Today, I suddenly decided that I didn’t want my fonts to go to waste, so I looked back at OpenOffice. I’d been hearing for a while that OpenOffice’s (and Office’s) Styles feature acts a lot like markup. You just label sections of text and they become associated with a style. The difference is that there’s no markup visible, because it’s all WYSIWYG.
So I spent a lot of my afternoon messing around with the template and styles. I’d settled on Frutiger Light for my headings and headers and footers and Minion for the body text. I also made up some templates for reports and a template for essays. I love taking advantage of all the features of a program. I’m going to have a look into styling the worship slides later on.
Once all of the text is associated with a style, like “Heading 1″ or “Footer”, it becomes much easier to keep a consistent look and feel across the document. All you need to do is change the associated style. If you change the font size of the third level header, then instead of going through the entire document, changing it, you just need to change the style, and all of the third level headers get changed.
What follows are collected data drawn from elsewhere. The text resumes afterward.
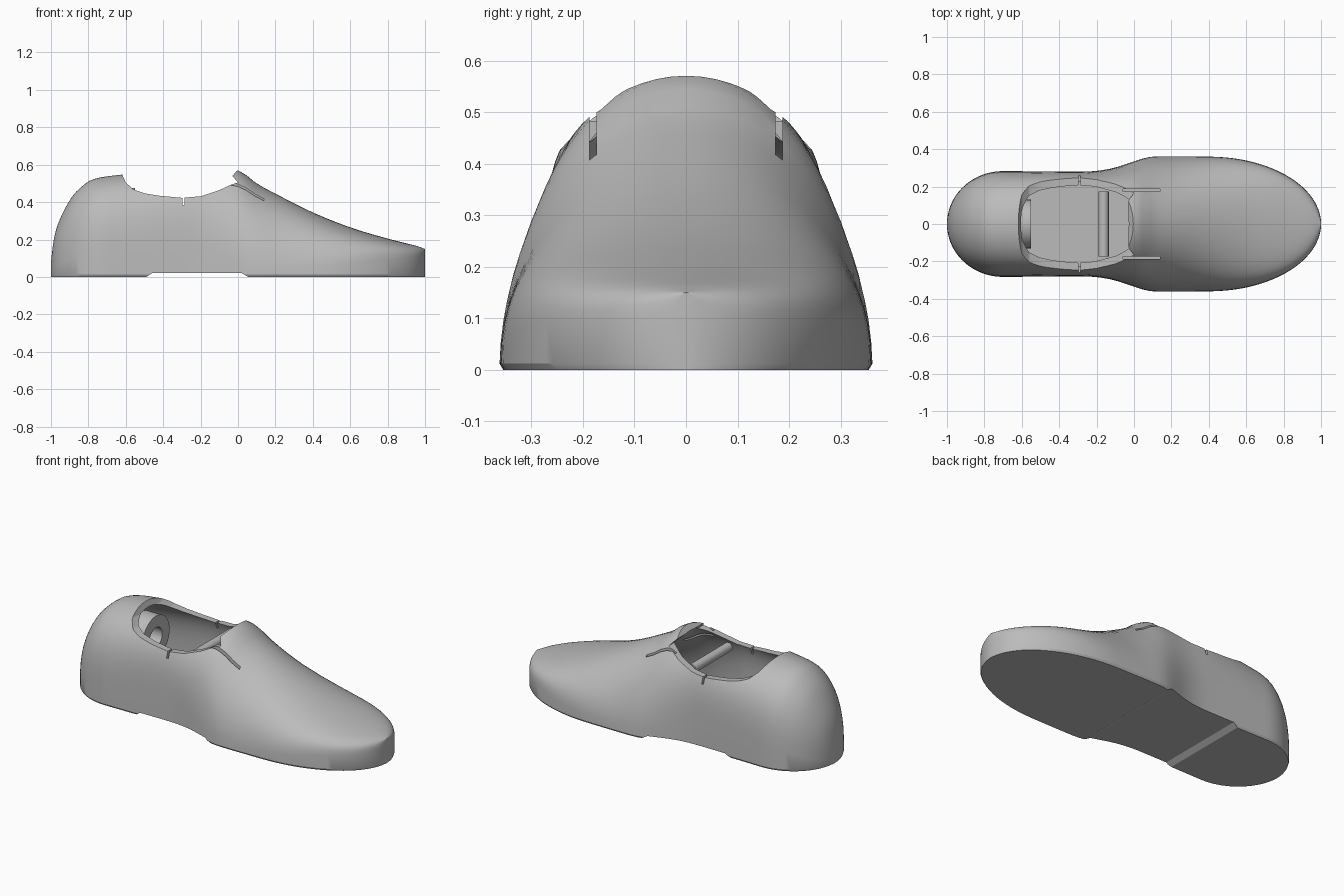
import bpy, bmesh, math

if "Cube" in bpy.data.objects:
    bpy.data.objects.remove(bpy.data.objects["Cube"])

grey = bpy.data.materials.new("light_grey")
grey.use_nodes = True
colour = (0.5, 0.5, 0.5, 1)
grey.diffuse_color = colour
grey.node_tree.nodes["Principled BSDF"].inputs["Base Color"].default_value = colour

# Design curves along the length: top line, base half-width, section squareness
TOP = [(-1, .08), (-.985, .2), (-.96, .29), (-.9, .41), (-.85, .47), (-.78, .52), (-.62, .547),
       (-.4, .565), (-.2, .575), (0, .57), (.1, .5), (.2, .445), (.4, .345), (.6, .265),
       (.8, .205), (.95, .167), (1, .15)]
WIDTH = [(-.7, .283), (-.3, .28), (-.2, .284), (-.1, .302), (0, .335), (.08, .358), (.2, .362), (.4, .36)]
SQUARE = [(-1, 3), (-.7, 4), (-.3, 5), (-.15, 3.6), (0, 2.3), (.12, 2), (.3, 2.1), (.6, 3.6), (.9, 8), (1, 10)]


def curve(points, x):
    """Smooth interpolation through (x, value) points."""
    if x <= points[0][0]:
        return points[0][1]
    for i in range(len(points) - 1):
        (x0, a), (x1, b) = points[i], points[i + 1]
        if x <= x1:
            xp, p = points[max(i - 1, 0)]
            xn, n = points[min(i + 2, len(points) - 1)]
            h, t = x1 - x0, (x - x0) / (x1 - x0)
            m0, m1 = (b - p) / (x1 - xp) * h, (n - a) / (xn - x0) * h
            return ((2*t**3 - 3*t*t + 1) * a + (t**3 - 2*t*t + t) * m0
                    + (3*t*t - 2*t**3) * b + (t**3 - t*t) * m1)
    return points[-1][1]


def half_width(x):
    """Base outline with elliptical heel and toe ends."""
    w = curve(WIDTH, x)
    if x > .4:
        w *= math.sqrt(max(0, 1 - ((x - .4) / .6) ** 2))
    if x < -.7:
        w *= math.sqrt(max(0, 1 - ((x + .7) / .3) ** 2))
    return w


def finish(name, bm):
    bmesh.ops.recalc_face_normals(bm, faces=bm.faces)
    mesh = bpy.data.meshes.new(name)
    bm.to_mesh(mesh)
    bm.free()
    mesh.materials.append(grey)
    obj = bpy.data.objects.new(name, mesh)
    bpy.context.collection.objects.link(obj)
    return obj


def loft(name, inset, floor, lip, stations=72, steps=36):
    """Dome sections lofted from heel to toe, closed underneath."""
    bm = bmesh.new()
    rings = []
    for i in range(stations + 1):
        u = -math.cos(math.pi * i / stations) * .9995
        w = max(half_width(u) - inset, .004)
        top = max(curve(TOP, u) - inset, floor + .04)
        p = curve(SQUARE, u)
        a0 = math.asin((max(floor, lip) / top) ** (p / 2))
        pts = []
        for k in range(steps + 1):
            a = a0 + (math.pi - 2 * a0) * k / steps
            pts.append((w * math.cos(a), top * math.sin(a) ** (2 / p)))
        if lip:
            y = max(pts[0][0] - lip * .6, .002)
            pts = [(y, 0)] + pts + [(-y, 0)]
        rings.append([bm.verts.new((u * (1 - inset), y, z)) for y, z in pts])
    for r, s in zip(rings, rings[1:]):
        for k in range(len(r)):
            j = (k + 1) % len(r)
            bm.faces.new((r[k], r[j], s[j], s[k]))
    bm.faces.new(rings[0])
    bm.faces.new(rings[-1])
    return finish(name, bm)


def prism(name, outline, y0, y1):
    """Side-view outline extruded across the width."""
    bm = bmesh.new()
    face = bm.faces.new([bm.verts.new((x, y0, z)) for x, z in outline])
    out = bmesh.ops.extrude_face_region(bm, geom=[face])["geom"]
    bmesh.ops.translate(bm, vec=(0, y1 - y0, 0), verts=[v for v in out if isinstance(v, bmesh.types.BMVert)])
    return finish(name, bm)


def block(name, x0, x1, y0, y1, z0, z1):
    return prism(name, [(x0, z0), (x1, z0), (x1, z1), (x0, z1)], y0, y1)


def smooth(obj, degrees):
    bpy.ops.object.select_all(action="DESELECT")
    obj.select_set(True)
    bpy.context.view_layer.objects.active = obj
    bpy.ops.object.shade_smooth_by_angle(angle=math.radians(degrees))


def carve(obj, cutter):
    mod = obj.modifiers.new(cutter.name, "BOOLEAN")
    mod.operation, mod.solver, mod.object = "DIFFERENCE", "EXACT", cutter
    bpy.context.view_layer.objects.active = obj
    bpy.ops.object.modifier_apply(modifier=mod.name)
    bpy.data.objects.remove(cutter)


def tube(name, centre, radius, hole, length, axis, sides=40):
    """Round bar or ring lying along the x or y axis."""
    bm = bmesh.new()
    profile = [(-length / 2, hole), (-length / 2, radius), (length / 2, radius), (length / 2, hole)]
    rings = []
    for i in range(sides):
        a = 2 * math.pi * i / sides
        ring = []
        for d, r in profile:
            c, s = r * math.cos(a), r * math.sin(a)
            v = (d, c, s) if axis == "x" else (c, d, s)
            ring.append(bm.verts.new([m + n for m, n in zip(centre, v)]))
        rings.append(ring)
    for i in range(sides):
        r, s = rings[i - 1], rings[i]
        for k in range(4 if hole else 3):
            j = (k + 1) % 4
            bm.faces.new((r[k], r[j], s[j], s[k]))
    bmesh.ops.remove_doubles(bm, verts=bm.verts, dist=1e-5)
    obj = finish(name, bm)
    smooth(obj, 35)
    return obj


# Shoe shell: outer body, hollow inside
shoe = loft("shoe_shell", 0, 0, .012)
carve(shoe, loft("inner_cavity", .032, .07, 0))

# Ankle opening with raised heel and tongue
rim = [(-.62, .7), (-.62, .55), (-.6, .505), (-.56, .468), (-.5, .447), (-.42, .434), (-.3, .423),
       (-.2, .431), (-.1, .464), (-.04, .492), (0, .505), (-.03, .54), (0, .575), (0, .7)]
carve(shoe, prism("ankle_opening", rim, -.5, .5))

# Arch step under the sole
arch = [(-.49, -.02), (-.49, 0), (-.46, .02), (.02, .02), (.055, 0), (.055, -.02)]
carve(shoe, prism("arch_step", arch, -.5, .5))

# Tongue slits and side rim slits
for side in (-1, 1):
    ya, yb = sorted((side * .174, side * .187))
    carve(shoe, block("tongue_slit", -.06, .14, ya, yb, .36, .7))
    ya, yb = sorted((side * .15, side * .4))
    carve(shoe, block("rim_slit", -.298, -.286, ya, yb, .385, .6))
smooth(shoe, 28)

# Inside fittings: cross bar and heel ring
tube("cross_bar", (-.162, 0, .412), .027, 0, .35, "y")
tube("heel_ring", (-.6, 0, .345), .13, .06, .1, "x")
Not only does this help keep things consistent, it also helps to give the author a sense of structure to the document. Instead of thinking visually, in terms of the weight of the font, the size, or the face, the author can concentrate on how the document is going to be organized. That way, after the important work (content) is finished, the author can retroactively apply styles to the document.
High school is not a place that’s known for quality. One of my pet peeves is getting handouts (whether it’s from teachers or students) that has the type change for no reason at all. I’m not even talking about changing font faces (which happens too), but haven’t you ever gotten those handouts with line breaks in the middle or a sudden change in font size? It’s bad because it’s hard to read and hard to follow. Teachers take off marks for shoddy handwriting; why don’t they do the same for crappy typesetting?
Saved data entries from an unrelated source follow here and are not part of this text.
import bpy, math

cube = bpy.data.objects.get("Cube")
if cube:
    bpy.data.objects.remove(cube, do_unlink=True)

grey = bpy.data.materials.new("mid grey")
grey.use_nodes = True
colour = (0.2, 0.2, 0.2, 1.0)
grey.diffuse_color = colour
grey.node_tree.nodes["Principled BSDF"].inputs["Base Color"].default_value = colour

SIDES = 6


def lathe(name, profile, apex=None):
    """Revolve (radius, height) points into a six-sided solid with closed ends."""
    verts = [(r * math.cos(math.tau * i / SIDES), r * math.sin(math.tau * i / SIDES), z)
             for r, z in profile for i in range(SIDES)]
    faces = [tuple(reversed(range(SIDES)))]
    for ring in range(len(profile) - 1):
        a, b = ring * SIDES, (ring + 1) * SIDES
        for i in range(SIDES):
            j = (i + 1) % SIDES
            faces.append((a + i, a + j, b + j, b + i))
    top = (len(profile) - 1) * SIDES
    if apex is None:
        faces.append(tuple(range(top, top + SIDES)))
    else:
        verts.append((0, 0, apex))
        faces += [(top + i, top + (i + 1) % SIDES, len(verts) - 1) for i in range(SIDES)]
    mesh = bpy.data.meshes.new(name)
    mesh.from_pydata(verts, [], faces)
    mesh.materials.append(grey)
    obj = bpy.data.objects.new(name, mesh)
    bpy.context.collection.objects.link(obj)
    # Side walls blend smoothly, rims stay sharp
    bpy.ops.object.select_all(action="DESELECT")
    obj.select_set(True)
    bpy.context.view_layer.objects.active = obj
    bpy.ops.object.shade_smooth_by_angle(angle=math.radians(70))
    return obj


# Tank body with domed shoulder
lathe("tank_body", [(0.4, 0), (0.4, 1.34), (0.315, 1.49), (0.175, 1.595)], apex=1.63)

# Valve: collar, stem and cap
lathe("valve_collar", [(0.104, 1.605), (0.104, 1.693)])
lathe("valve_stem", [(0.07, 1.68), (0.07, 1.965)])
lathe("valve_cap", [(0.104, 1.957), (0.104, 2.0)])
I remember when I used to use Word to type up essays and reports. I remember sometimes when Word decides to change the font back to the default Times New Roman, 10 pt inexplicably. Then I’d have to highlight it and change the font again. That’s styles kicking in.
Everything that you change outside of styles is a manual override. When you start up your word processor, you’re always in the ‘default’ style, usually Times New Roman, 10 pt. If you don’t change styles and just change it to become Gill Sans Bold, 24 pt, you’ve made a temporary change to the selected text in the default style. What ends up happening is that the entire document you format is in the default style and you just have a lot of temporary changes.
I can see that Microsoft really intended for Word to be used with Styles. I can also see how, with subsequent versions, they tried to push styles onto users and the users just keep ignoring them. I guess it’s just human nature to make like electricity and follow the path with the least resistance.